Please don’t misunderstand me. I don’t believe we have the freedom to adjust God’s mission, or what maturity and faithfulness mean. These are fixed by the apostolic witness. But we do need to know how we’re doing in relation to His standards. And we do need to do the hard work of figuring out how we will go about meeting, and preparing others to meet, those standards. We also need to figure out whether our various methods and tactics are bringing us closer to, or leading us further away from, God’s goals for His church. To pull that off, we need to constantly be evaluating. Unless we want to calcify, there must be some form of feedback loop that keeps us reforming how we do things on the ground.
What I’m suggesting is that we can do better than evaluating ministry by sitting around a table with our ministry heads, asking each in turn, “How’s your ministry going?” and then being content with them either pointing to the attendance stats, or giving a subjective rating.
What that requires of us is to
- clarify what our ideal situation is,
- figure out what structure best supports that situation,
- determine the best indicators of whether we are moving towards or away from that desired future state, and
- choose milestones at which you need to take any actions.
We can then assess where we stand in relation to these indicators, which can be done at a macro level (looking at the whole church) or the micro level (zooming in on one aspect of church life), and adjust our tactics based on that feedback.
Establishing our ideal situation and structures is no small task.
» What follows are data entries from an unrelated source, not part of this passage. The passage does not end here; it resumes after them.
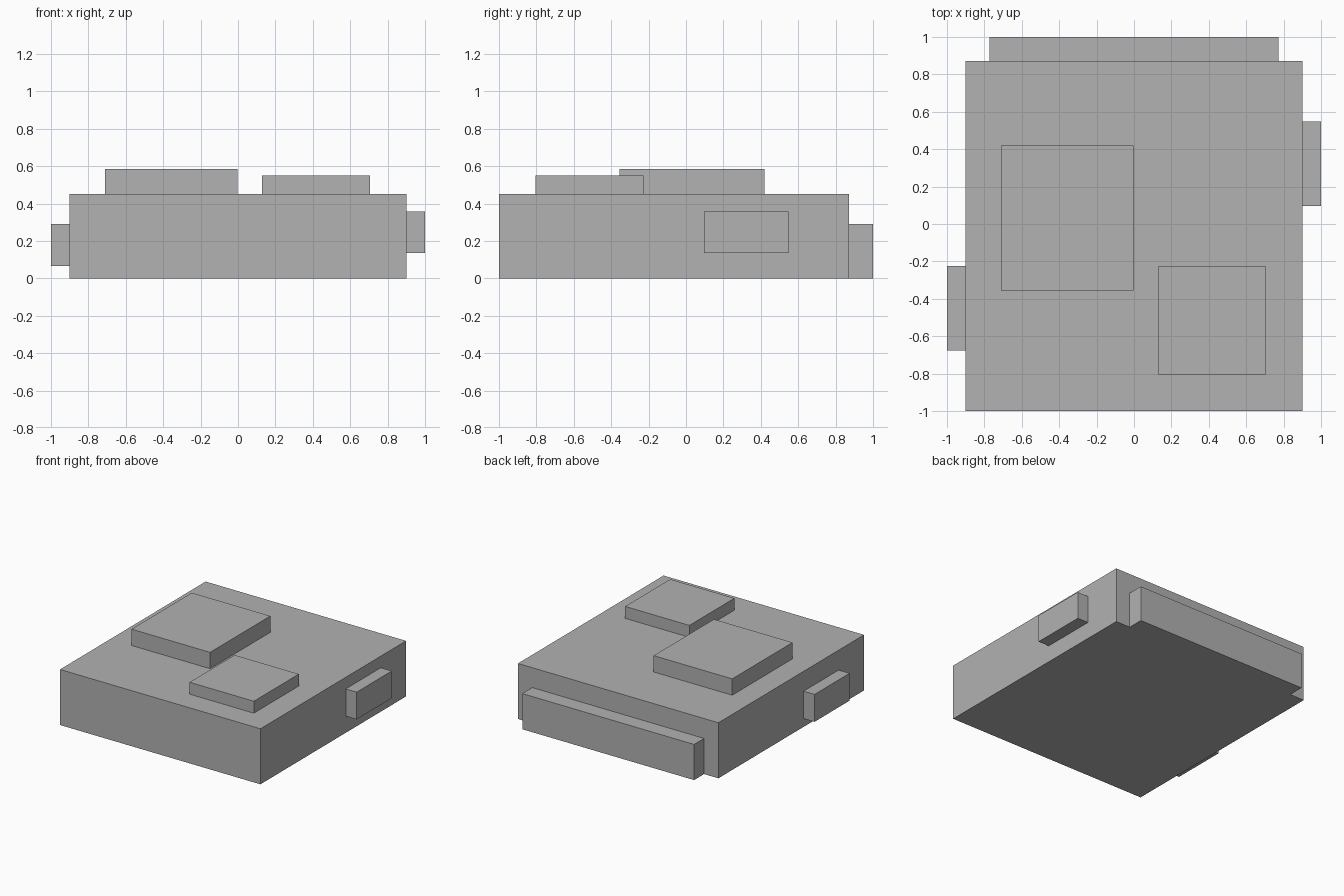
import bpy
from mathutils import Vector

old = bpy.data.objects.get("Cube")
if old:
    bpy.data.objects.remove(old, do_unlink=True)

# Single plain grey finish
grey = bpy.data.materials.new("plain_grey")
grey.use_nodes = True
colour = (0.445, 0.445, 0.445, 1)
grey.diffuse_color = colour
grey.node_tree.nodes["Principled BSDF"].inputs["Base Color"].default_value = colour


def box(name, low, high):
    """Add a flat-faced box spanning two opposite corners."""
    low, high = Vector(low), Vector(high)
    bpy.ops.mesh.primitive_cube_add(size=1, location=(low + high) / 2)
    obj = bpy.context.object
    obj.name = name
    obj.scale = high - low
    bpy.ops.object.transform_apply(location=False, rotation=False, scale=True)
    obj.data.materials.append(grey)
    return obj


TOP = 0.452   # height of the main block
SIDE = 0.902  # half width of the main block
REAR = 0.872  # rear face of the main block

# Main block
box("main_block", (-SIDE, -1, 0), (SIDE, REAR, TOP))

# Raised plates on the roof
box("large_roof_plate", (-0.71, -0.355, TOP), (-0.003, 0.42, 0.585))
box("small_roof_plate", (0.128, -0.805, TOP), (0.706, -0.226, 0.549))

# Projections on the two sides and the back
box("left_side_block", (SIDE, 0.097, 0.135), (1, 0.548, 0.357))
box("right_side_block", (-1, -0.675, 0.067), (-SIDE, -0.224, 0.29))
box("rear_block", (-0.773, REAR, 0), (0.773, 1, 0.29))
They will be informed by the Bible, our context, our moment in time, our tradition, and the collective desires of those whom God has gathered in your local church. Getting clear here is incredibly important, but for another day. We’re going to focus in on indicators.
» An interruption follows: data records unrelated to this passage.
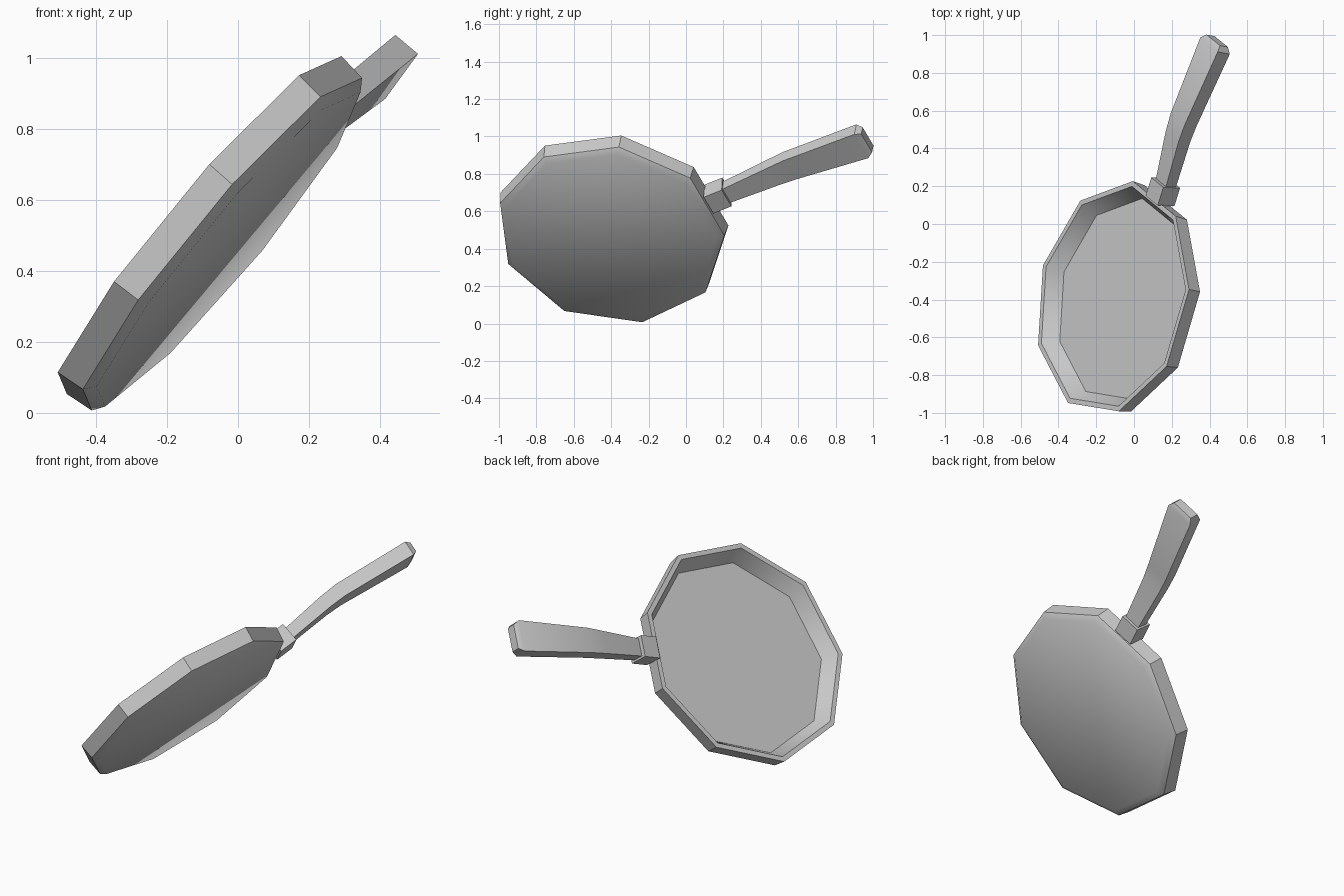
import bpy, bmesh
from math import sin, cos, radians
from mathutils import Matrix, Vector

if "Cube" in bpy.data.objects:
    bpy.data.objects.remove(bpy.data.objects["Cube"])

# Tilted frame of the pan: U along the handle, N out of the opening, W across
N = Vector((-0.76, 0.138, 0.636)).normalized()
U = Vector((0.37, 0.89, 0.26))
U = (U - N * U.dot(N)).normalized()
W = N.cross(U)
FRAME = Matrix.Translation((-0.114, -0.39, 0.53)) @ Matrix((U, W, N)).transposed().to_4x4()


def loft(name, rings):
    """Skin a list of equal-length point rings and cap both ends."""
    bm = bmesh.new()
    loops = [[bm.verts.new(p) for p in ring] for ring in rings]
    for a, b in zip(loops, loops[1:]):
        for i in range(len(a)):
            j = (i + 1) % len(a)
            bm.faces.new((a[i], a[j], b[j], b[i]))
    bm.faces.new(loops[0][::-1])
    bm.faces.new(loops[-1])
    bmesh.ops.recalc_face_normals(bm, faces=bm.faces)
    mesh = bpy.data.meshes.new(name)
    bm.to_mesh(mesh)
    bm.free()
    ob = bpy.data.objects.new(name, mesh)
    bpy.context.collection.objects.link(ob)
    ob.matrix_world = FRAME
    bpy.ops.object.select_all(action='DESELECT')
    ob.select_set(True)
    bpy.context.view_layer.objects.active = ob
    bpy.ops.object.shade_smooth_by_angle(angle=radians(37))
    return ob


def nonagon(r, z):
    return [(r * cos(radians(20 + 40 * i)), r * sin(radians(20 + 40 * i)), z) for i in range(9)]


def section(u, w, n, hw, hn, lean=0.0):
    """Rectangle across the handle; lean slants it along the handle."""
    return [(u - lean * sn * hn, w + sw * hw, n + sn * hn)
            for sw, sn in ((-1, -1), (1, -1), (1, 1), (-1, 1))]


# Pan body: base, chamfer, wall, rim, inner wall, floor
loft("pan_body", [nonagon(r, z) for r, z in (
    (0.582, -0.108), (0.616, -0.085), (0.626, 0.0), (0.598, 0.0), (0.545, -0.084))])

# Collar joining handle and pan
loft("handle_collar", [section(0.585, -0.01, -0.035, 0.06, 0.055, 0.12),
                       section(0.692, -0.012, -0.02, 0.06, 0.055, 0.12)])

# Handle: rises from the collar, bends, widens toward a chamfered tip
loft("handle", [section(*s) for s in (
    (0.66, -0.012, -0.028, 0.048, 0.032, 0.2),
    (0.96, -0.016, 0.030, 0.064, 0.038, 0.15),
    (1.06, -0.020, 0.043, 0.070, 0.040, 0.08),
    (1.505, -0.034, 0.054, 0.087, 0.042),
    (1.535, -0.034, 0.054, 0.067, 0.028))])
The indicators (or metrics) are feedback devices that act as co-pilots, guiding us towards our destination. So, the more vivid that destination is, and the more appropriate the indicators, the better placed our group of local church leaders/guardians is to be setting the agenda and faithfully shepherding.
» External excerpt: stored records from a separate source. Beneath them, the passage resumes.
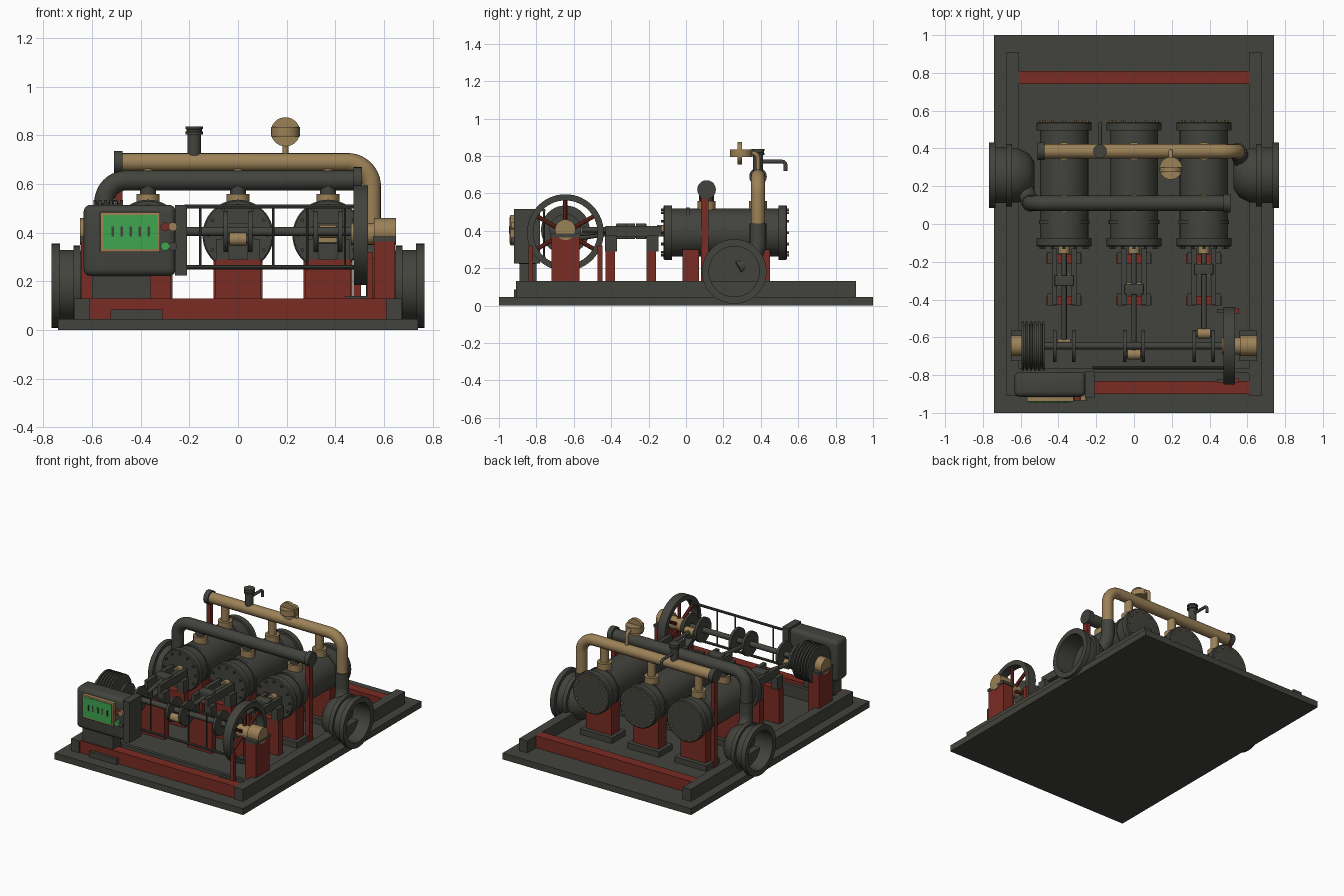
import bpy, bmesh, math
from mathutils import Vector

old = bpy.data.objects.get("Cube")
if old:
    bpy.data.objects.remove(old, do_unlink=True)


def material(name, rgb):
    m = bpy.data.materials.new(name)
    m.use_nodes = True
    m.diffuse_color = (*rgb, 1)
    m.node_tree.nodes["Principled BSDF"].inputs["Base Color"].default_value = (*rgb, 1)
    return m


IRON = material("dark iron", (0.055, 0.057, 0.047))
RED = material("red paint", (0.19, 0.025, 0.016))
BRASS = material("aged brass", (0.33, 0.22, 0.095))
GREEN = material("screen green", (0.05, 0.38, 0.08))
X, Y, Z = Vector((1, 0, 0)), Vector((0, 1, 0)), Vector((0, 0, 1))
parts = []


def finish(name, bm, mat, smooth=True):
    me = bpy.data.meshes.new(name)
    bm.to_mesh(me)
    bm.free()
    me.materials.append(mat)
    ob = bpy.data.objects.new(name, me)
    bpy.context.collection.objects.link(ob)
    if smooth:
        parts.append(ob)
    return ob


def box(name, mat, xs, ys, zs, bevel=0):
    bm = bmesh.new()
    bmesh.ops.create_cube(bm, size=1)
    for v in bm.verts:
        v.co = [a[0] if c < 0 else a[1] for a, c in zip((xs, ys, zs), v.co)]
    if bevel:
        bmesh.ops.bevel(bm, geom=bm.edges[:], offset=bevel, segments=4, profile=0.5, affect='EDGES')
    return finish(name, bm, mat, bevel > 0)


def lathe(name, mat, prof, loc, axis, seg=40):
    """Revolve (radius, distance) points about an axis starting at loc."""
    bm = bmesh.new()
    vs = [bm.verts.new((r, 0, t)) for r, t in prof]
    es = [bm.edges.new(p) for p in zip(vs, vs[1:])]
    bmesh.ops.spin(bm, geom=vs + es, cent=(0, 0, 0), axis=Z, angle=math.tau, steps=seg)
    bmesh.ops.remove_doubles(bm, verts=bm.verts, dist=1e-5)
    bmesh.ops.recalc_face_normals(bm, faces=bm.faces)
    bm.transform(axis.to_track_quat('Z', 'Y').to_matrix().to_4x4())
    bmesh.ops.translate(bm, verts=bm.verts, vec=loc)
    return finish(name, bm, mat)


def rod(name, mat, a, b, r, seg=20):
    a, b = Vector(a), Vector(b)
    d = b - a
    return lathe(name, mat, [(0, 0), (r, 0), (r, d.length), (0, d.length)], a, d, seg)


def elbow_pipe(name, mat, a, corner, b, r, bend):
    """Round pipe from a to b with a curved corner."""
    a, c, b = Vector(a), Vector(corner), Vector(b)
    u, w = (a - c).normalized(), (b - c).normalized()
    pts = [a]
    for i in range(11):
        t = i / 10 * math.pi / 2
        pts.append(c + bend * (u * (1 - math.sin(t)) + w * (1 - math.cos(t))))
    pts.append(b)
    cu = bpy.data.curves.new(name, 'CURVE')
    cu.dimensions = '3D'
    cu.bevel_depth, cu.bevel_resolution, cu.use_fill_caps = r, 6, True
    sp = cu.splines.new('POLY')
    sp.points.add(len(pts) - 1)
    for p, co in zip(sp.points, pts):
        p.co = (*co, 1)
    cu.materials.append(mat)
    bpy.context.collection.objects.link(bpy.data.objects.new(name, cu))


# Base plate and frame
F = 0.045
box("base_plate", IRON, (-0.74, 0.74), (-1, 1), (0, F))
for s in (-1, 1):
    box("side_rail", IRON, sorted((s * 0.61, s * 0.675)), (-0.91, 0.91), (F, 0.13))
box("front_beam", RED, (-0.61, 0.61), (-0.9, -0.83), (F, 0.13))
box("back_beam", RED, (-0.61, 0.61), (0.74, 0.81), (F, 0.13))
box("inner_beam", IRON, (-0.61, 0.61), (-0.79, -0.765), (F, 0.13))
box("front_step", IRON, (-0.525, -0.31), (-0.92, -0.89), (F, 0.085))

# Three cylinders with their running gear
SH, CY, CZ = -0.645, 0.405, 0.39
ENDS = [(0, 0), (0.14, 0), (0.146, 0.006), (0.146, 0.045), (0.128, 0.045), (0.128, 0.12),
        (0.134, 0.12), (0.134, 0.14), (0.128, 0.14)]
PROFILE = ENDS + [(r, 0.66 - t) for r, t in reversed(ENDS)]
for cx, pin, head in ((-0.37, -0.635, -0.3), (0, -0.69, -0.345), (0.37, -0.58, -0.24)):
    lathe("cylinder", IRON, PROFILE, (cx, -0.12, CZ), Y, 48)
    for i in range(12):
        a = i * math.tau / 12
        bx, bz = cx + 0.122 * math.cos(a), CZ + 0.122 * math.sin(a)
        rod("rear_bolt", BRASS, (bx, 0.53, bz), (bx, 0.55, bz), 0.008, 6)
        rod("front_bolt", IRON, (bx, -0.133, bz), (bx, -0.11, bz), 0.008, 6)
    for y0 in (-0.02, 0.36):
        box("cylinder_foot", IRON, (cx - 0.125, cx + 0.125), (y0 - 0.03, y0 + 0.12), (F, 0.085))
        box("cylinder_pedestal", RED, (cx - 0.1, cx + 0.1), (y0, y0 + 0.09), (0.08, 0.3))
    # Crosshead guide on stands
    for y0 in (-0.43, -0.21):
        box("guide_stand", RED, (cx - 0.095, cx + 0.095), (y0, y0 + 0.05), (F, 0.29))
        for s in (-1, 1):
            box("guide_bracket", IRON, sorted((cx + s * 0.04, cx + s * 0.09)),
                (y0 - 0.002, y0 + 0.062), (0.29, 0.375))
    for s in (-1, 1):
        box("guide_bar", IRON, sorted((cx + s * 0.038, cx + s * 0.065)), (-0.43, -0.13), (0.37, 0.425))
        lathe("crank_web", IRON, [(0, 0), (0.085, 0), (0.085, 0.018), (0, 0.018)],
              (cx + s * 0.05 - 0.009, SH, CY), X, 32)
    box("crosshead", IRON, (cx - 0.05, cx + 0.05), (head - 0.028, head + 0.028), (0.355, 0.44), 0.006)
    box("crosshead_shoe", BRASS, (cx - 0.036, cx + 0.036), (head - 0.034, head + 0.034), (0.36, 0.39))
    pz = CY - math.sqrt(max(0.055 ** 2 - (pin - SH) ** 2, 0))
    rod("crank_pin", IRON, (cx - 0.05, pin, pz), (cx + 0.05, pin, pz), 0.018)
    rod("big_end_bearing", BRASS, (cx - 0.035, pin, pz), (cx + 0.035, pin, pz), 0.027)
    rod("connecting_rod", IRON, (cx, pin, pz), (cx, head, 0.405), 0.014)
    rod("piston_rod", IRON, (cx, head, 0.4), (cx, -0.1, 0.4), 0.014)
    rod("gland", BRASS, (cx, -0.155, 0.4), (cx, -0.1, 0.4), 0.03)
    # Branches up to both manifolds
    rod("steam_branch", BRASS, (cx, 0.385, 0.5), (cx, 0.385, 0.69), 0.028)
    rod("exhaust_branch", IRON, (cx, 0.11, 0.5), (cx, 0.11, 0.615), 0.033)
    for y in (0.11, 0.385):
        rod("branch_collar", BRASS, (cx, y, 0.505), (cx, y, 0.56), 0.048)

# Crankshaft, bearings and drum
rod("crankshaft", IRON, (-0.64, SH, CY), (0.64, SH, CY), 0.019)
for s in (-1, 1):
    box("bearing_pedestal", RED, sorted((s * 0.56, s * 0.645)), (-0.72, -0.57), (F, 0.37))
    box("bearing_cap", IRON, sorted((s * 0.555, s * 0.65)), (-0.725, -0.565), (0.365, 0.385))
    rod("bearing", BRASS, (s * 0.56, SH, CY), (s * 0.65, SH, CY), 0.055, 28)
groove = [(0, 0)]
for i in range(6):
    t = i * 0.022
    groove += [(0.13, t), (0.13, t + 0.012), (0.115, t + 0.013), (0.115, t + 0.021)]
lathe("grooved_drum", IRON, groove[:-2] + [(0, 0.122)], (-0.595, SH, CY), X)

# Flywheel
rim = [(0.172, 0), (0.205, 0), (0.205, 0.06), (0.172, 0.06), (0.172, 0)]
lathe("flywheel_rim", IRON, rim, (0.475, SH, 0.39), X, 56)
rod("flywheel_hub", BRASS, (0.465, SH, 0.395), (0.56, SH, 0.395), 0.045)
for i in range(6):
    a = i * math.tau / 6
    rod("flywheel_spoke", RED, (0.505, SH, 0.39),
        (0.505, SH + 0.18 * math.sin(a), 0.39 + 0.18 * math.cos(a)), 0.012, 10)
for y in (-0.83, -0.46):
    box("flywheel_guard_post", RED, (0.53, 0.555), (y - 0.013, y + 0.013), (F, 0.32))
    box("flywheel_guard_arm", IRON, (0.44, 0.55), (y - 0.01, y + 0.01), (F, 0.14))

# Guard railing
for z in (0.258, 0.508):
    rod("guard_rail", IRON, (-0.22, -0.76, z), (0.49, -0.76, z), 0.009, 10)
for x in (-0.155, 0.145, 0.285, 0.44):
    rod("guard_upright", IRON, (x, -0.76, 0.255), (x, -0.76, 0.51), 0.005, 8)

# Control cabinet
box("cabinet", IRON, (-0.635, -0.255), (-0.915, -0.785), (0.222, 0.515), 0.03)
box("cabinet_side_plate", IRON, (-0.26, -0.21), (-0.92, -0.78), (0.225, 0.515))
box("cabinet_stand", IRON, (-0.6, -0.36), (-0.89, -0.8), (F, 0.24))
box("screen_frame", BRASS, (-0.567, -0.32), (-0.94, -0.91), (0.32, 0.485), 0.004)
box("screen", GREEN, (-0.552, -0.333), (-0.944, -0.936), (0.333, 0.474))
for i in range(5):
    x = -0.52 + i * 0.037
    box("level_bar", IRON, (x, x + 0.01), (-0.947, -0.943), (0.385, 0.425))
for x, z, mat in ((-0.3, 0.425, RED), (-0.3, 0.345, GREEN), (-0.268, 0.425, BRASS), (-0.268, 0.345, IRON)):
    rod("cabinet_knob", mat, (x, -0.935, z), (x, -0.9, z), 0.018)

# Large side ports, hollow at the outer end
PORT = [(0, 0), (0.07, 0), (0.115, 0.03), (0.145, 0.09), (0.145, 0.12), (0.165, 0.12), (0.165, 0.15),
        (0.148, 0.15), (0.148, 0.205), (0.173, 0.205), (0.173, 0.24), (0.135, 0.24), (0.135, 0.1), (0, 0.1)]
for s in (-1, 1):
    lathe("side_port", IRON, PORT, (s * 0.527, 0.258, 0.182), X * s, 48)

# Steam manifold
elbow_pipe("steam_manifold", BRASS, (-0.5, 0.385, 0.69), (0.55, 0.385, 0.69), (0.55, 0.385, 0.42), 0.038, 0.1)
elbow_pipe("steam_inlet", IRON, (0.55, 0.385, 0.44), (0.55, 0.385, 0.26), (0.6, 0.27, 0.2), 0.045, 0.08)
rod("steam_end_flange", IRON, (-0.51, 0.385, 0.69), (-0.475, 0.385, 0.69), 0.047)
box("steam_pipe_post", RED, (-0.505, -0.475), (0.37, 0.4), (F, 0.66))

# Exhaust manifold
elbow_pipe("exhaust_manifold", IRON, (0.5, 0.11, 0.615), (-0.55, 0.11, 0.615), (-0.55, 0.11, 0.4), 0.041, 0.09)
elbow_pipe("exhaust_outlet", IRON, (-0.55, 0.11, 0.42), (-0.55, 0.11, 0.26), (-0.6, 0.25, 0.2), 0.045, 0.08)
rod("exhaust_end_flange", IRON, (0.475, 0.11, 0.62), (0.51, 0.11, 0.62), 0.05)
box("exhaust_pipe_post", RED, (0.475, 0.505), (0.08, 0.12), (F, 0.58))

# Relief valve with spout
lathe("relief_valve", IRON, [(0, 0), (0.027, 0), (0.027, 0.09), (0.036, 0.09), (0.036, 0.1), (0.031, 0.102),
      (0.031, 0.11), (0.036, 0.112), (0.036, 0.122), (0, 0.122)], (-0.18, 0.385, 0.715), Z, 28)
elbow_pipe("relief_spout", IRON, (-0.18, 0.385, 0.77), (-0.18, 0.532, 0.77), (-0.18, 0.532, 0.72), 0.01, 0.02)

# Brass governor made of crossed discs
rod("governor_face", BRASS, (0.195, 0.275, 0.815), (0.195, 0.3, 0.815), 0.06, 32)
rod("governor_disc", BRASS, (0.195, 0.295, 0.795), (0.195, 0.295, 0.835), 0.06, 32)
elbow_pipe("governor_stem", BRASS, (0.195, 0.3, 0.815), (0.195, 0.385, 0.815), (0.195, 0.385, 0.7), 0.012, 0.03)

# Smooth shading with sharp edges kept
bpy.ops.object.select_all(action='DESELECT')
for ob in parts:
    ob.select_set(True)
bpy.context.view_layer.objects.active = parts[0]
bpy.ops.object.shade_smooth_by_angle(angle=math.radians(35))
My bet is most of us have some form of what we’d love to see already buried in our heads. And the reality is that, if you do, that is what you are drawing on in your responses to whatever feedback you get. My question to you is this: how confident are you that those you serve alongside share the same mental picture of the future?
Read part 3 (on why external measures are important) here.